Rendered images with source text

- - - - - - -

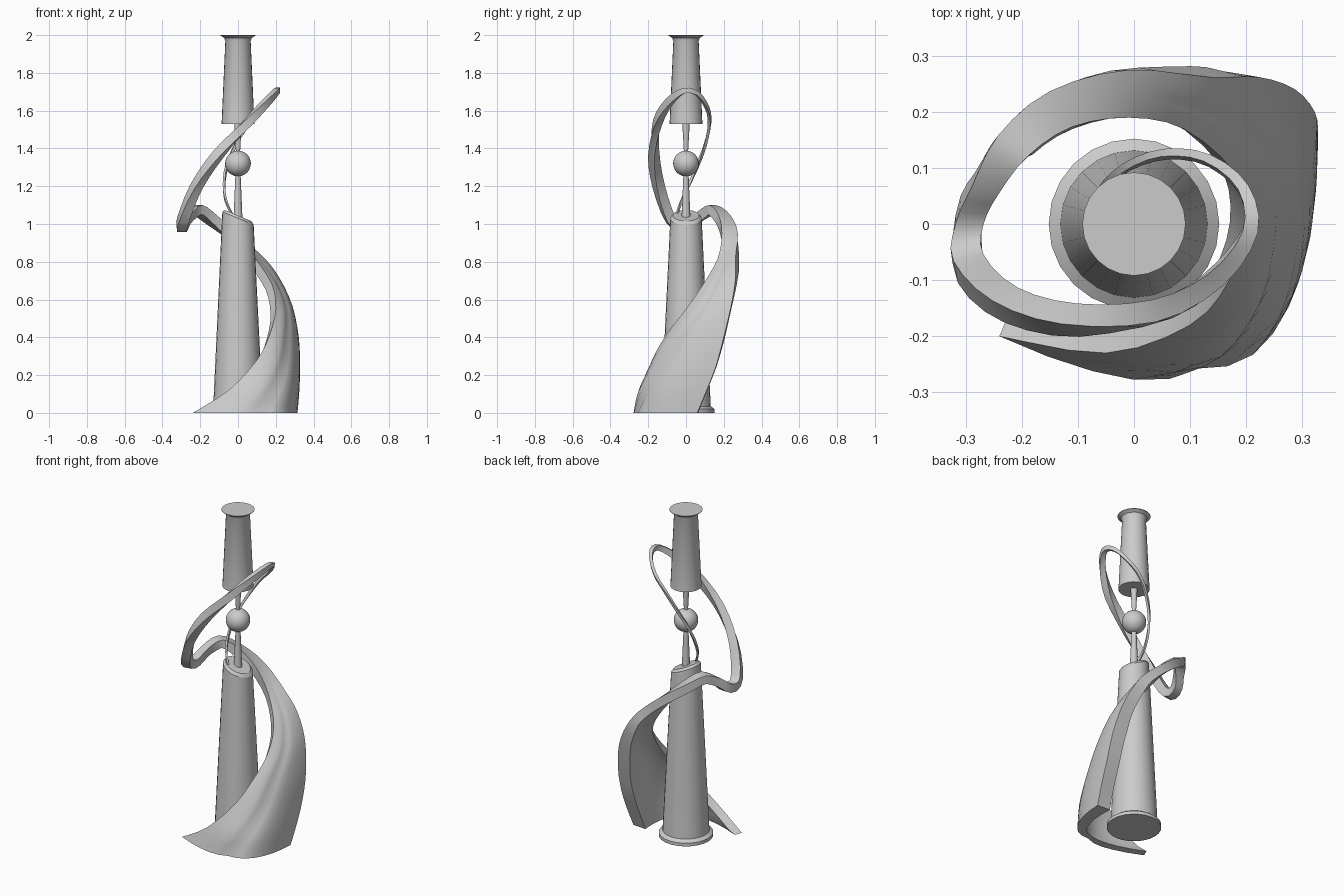
import bpy, math
from mathutils import Vector as V

if "Cube" in bpy.data.objects:
    bpy.data.objects.remove(bpy.data.objects["Cube"])


def make(name, verts, faces, angle=35):
    me = bpy.data.meshes.new(name)
    me.from_pydata([tuple(v) for v in verts], [], faces)
    ob = bpy.data.objects.new(name, me)
    bpy.context.collection.objects.link(ob)
    bpy.ops.object.select_all(action='DESELECT')
    ob.select_set(True)
    bpy.context.view_layer.objects.active = ob
    bpy.ops.object.mode_set(mode='EDIT')
    bpy.ops.mesh.select_all(action='SELECT')
    bpy.ops.mesh.normals_make_consistent(inside=False)
    bpy.ops.object.mode_set(mode='OBJECT')
    bpy.ops.object.shade_smooth_by_angle(angle=math.radians(angle))
    return ob


def tube_faces(rows, n):
    faces = [(i * n + j, i * n + (j + 1) % n, (i + 1) * n + (j + 1) % n, (i + 1) * n + j)
             for i in range(rows - 1) for j in range(n)]
    return faces + [tuple(range(n)), tuple(range((rows - 1) * n, rows * n))]


def lathe(name, profile, n=24):
    verts = [V((r * math.cos(2 * math.pi * j / n), r * math.sin(2 * math.pi * j / n), z))
             for r, z in profile for j in range(n)]
    return make(name, verts, tube_faces(len(profile), n))


# Lower column with a foot flange and a slanted top with a rounded rim
col = lathe("lower_column", [(0.152, 0), (0.152, 0.02), (0.131, 0.035), (0.083, 1.03), (0.07, 1.045)])
for v in col.data.vertices:
    if v.co.z > 1:
        v.co.z = min(v.co.z - 0.42 * v.co.x, 1.078)

# Upper column with a flared cap, and the rods holding the ball
lathe("upper_column", [(0.087, 1.53), (0.067, 1.97), (0.073, 1.985), (0.092, 1.997), (0.092, 2.0)])
lathe("lower_rod", [(0.024, 1.02), (0.013, 1.28)], 12)
lathe("upper_rod", [(0.01, 1.36), (0.02, 1.54)], 12)
bpy.ops.mesh.primitive_uv_sphere_add(segments=24, ring_count=16, radius=0.068, location=(0, 0, 1.32))
bpy.context.object.name = "ball"
bpy.ops.object.shade_smooth()

# Wide sheet: inner edge, middle and outer edge of each row
rows = [[V(p) for p in r] for r in (
    ((-0.24, -0.20, 0), (0.17, -0.26, 0), (0.315, 0.06, 0)),
    ((-0.05, -0.23, 0.12), (0.23, -0.20, 0.12), (0.325, 0.11, 0.12)),
    ((0.10, -0.18, 0.28), (0.27, -0.10, 0.26), (0.328, 0.16, 0.25)),
    ((0.17, -0.10, 0.42), (0.28, 0.0, 0.42), (0.322, 0.20, 0.40)),
    ((0.20, 0.0, 0.55), (0.27, 0.10, 0.56), (0.287, 0.24, 0.57)),
    ((0.18, 0.09, 0.68), (0.215, 0.17, 0.69), (0.222, 0.262, 0.71)))]

# Narrow ribbon: centre of each row and its width measured away from the axis
for x, y, z, w in (
        (0.115, 0.215, 0.82, 0.105), (-0.01, 0.232, 0.95, 0.085), (-0.13, 0.205, 1.045, 0.075),
        (-0.215, 0.14, 1.10, 0.065), (-0.265, 0.06, 1.06, 0.05), (-0.293, 0.0, 1.01, 0.05),
        (-0.295, -0.06, 1.035, 0.055), (-0.23, -0.125, 1.21, 0.05), (-0.115, -0.16, 1.39, 0.045),
        (0.035, -0.155, 1.55, 0.04), (0.145, -0.10, 1.66, 0.034), (0.207, -0.015, 1.72, 0.027),
        (0.195, 0.065, 1.70, 0.02), (0.13, 0.118, 1.62, 0.017), (0.05, 0.127, 1.535, 0.015),
        (-0.02, 0.10, 1.42, 0.014), (-0.063, 0.055, 1.31, 0.013), (-0.075, 0.01, 1.21, 0.012),
        (-0.06, -0.03, 1.12, 0.011), (-0.02, -0.055, 1.04, 0.01)):
    c = V((x, y, z))
    d = V((x, y, 0)).normalized() * w / 2
    rows.append([c - d, c, c + d])


def spline(p0, p1, p2, p3, t):
    return 0.5 * (2 * p1 + (p2 - p0) * t + (2 * p0 - 5 * p1 + 4 * p2 - p3) * t * t
                  + (3 * p1 - p0 - 3 * p2 + p3) * t ** 3)


# Smooth the rows along the path, then curve each row through its three points
fine = []
last = len(rows) - 1
for i in range(last):
    ring = [rows[max(0, min(last, i + k))] for k in (-1, 0, 1, 2)]
    for s in range(3):
        fine.append([spline(*(r[c] for r in ring), s / 3) for c in range(3)])
fine.append(rows[-1])

N = 12
ts = [k / N for k in range(N + 1)]
top = [[a * (1 - t) * (1 - 2 * t) + m * 4 * t * (1 - t) + b * t * (2 * t - 1) for t in ts]
       for a, m, b in fine]

# Thicken inwards along the surface normal, with a shallow groove down the sheet
verts = []
for i, row in enumerate(top):
    prev, nxt = top[max(i - 1, 0)], top[min(i + 1, len(top) - 1)]
    sheet = max(0, 1 - i / 20)
    thick = min(0.05, 1.1 * (row[-1] - row[0]).length)
    over, under = [], []
    for j, p in enumerate(row):
        across = row[min(j + 1, N)] - row[max(j - 1, 0)]
        n = across.cross(nxt[j] - prev[j]).normalized()
        edge = 0.035 * min(1, 2 * sheet) * max(0, ts[j] - 0.6) / 0.4
        q = p - n * (thick + edge)
        p = p - n * 0.02 * sheet * math.exp(-((ts[j] - 0.42) / 0.08) ** 2)
        for s in (p, q):
            s.z = 0 if i == 0 else max(s.z, 0.002)
        over.append(p)
        under.append(q)
    verts += over + under[::-1]
make("spiral_ribbon", verts, tube_faces(len(top), 2 * N + 2))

- - - - - - -

▸ **Assignment**
Above are the entries; copy every line among them that contains the word "objects".

▸ **Reply**
if "Cube" in bpy.data.objects:
    bpy.data.objects.remove(bpy.data.objects["Cube"])
    ob = bpy.data.objects.new(name, me)
    bpy.context.collection.objects.link(ob)
    bpy.context.view_layer.objects.active = ob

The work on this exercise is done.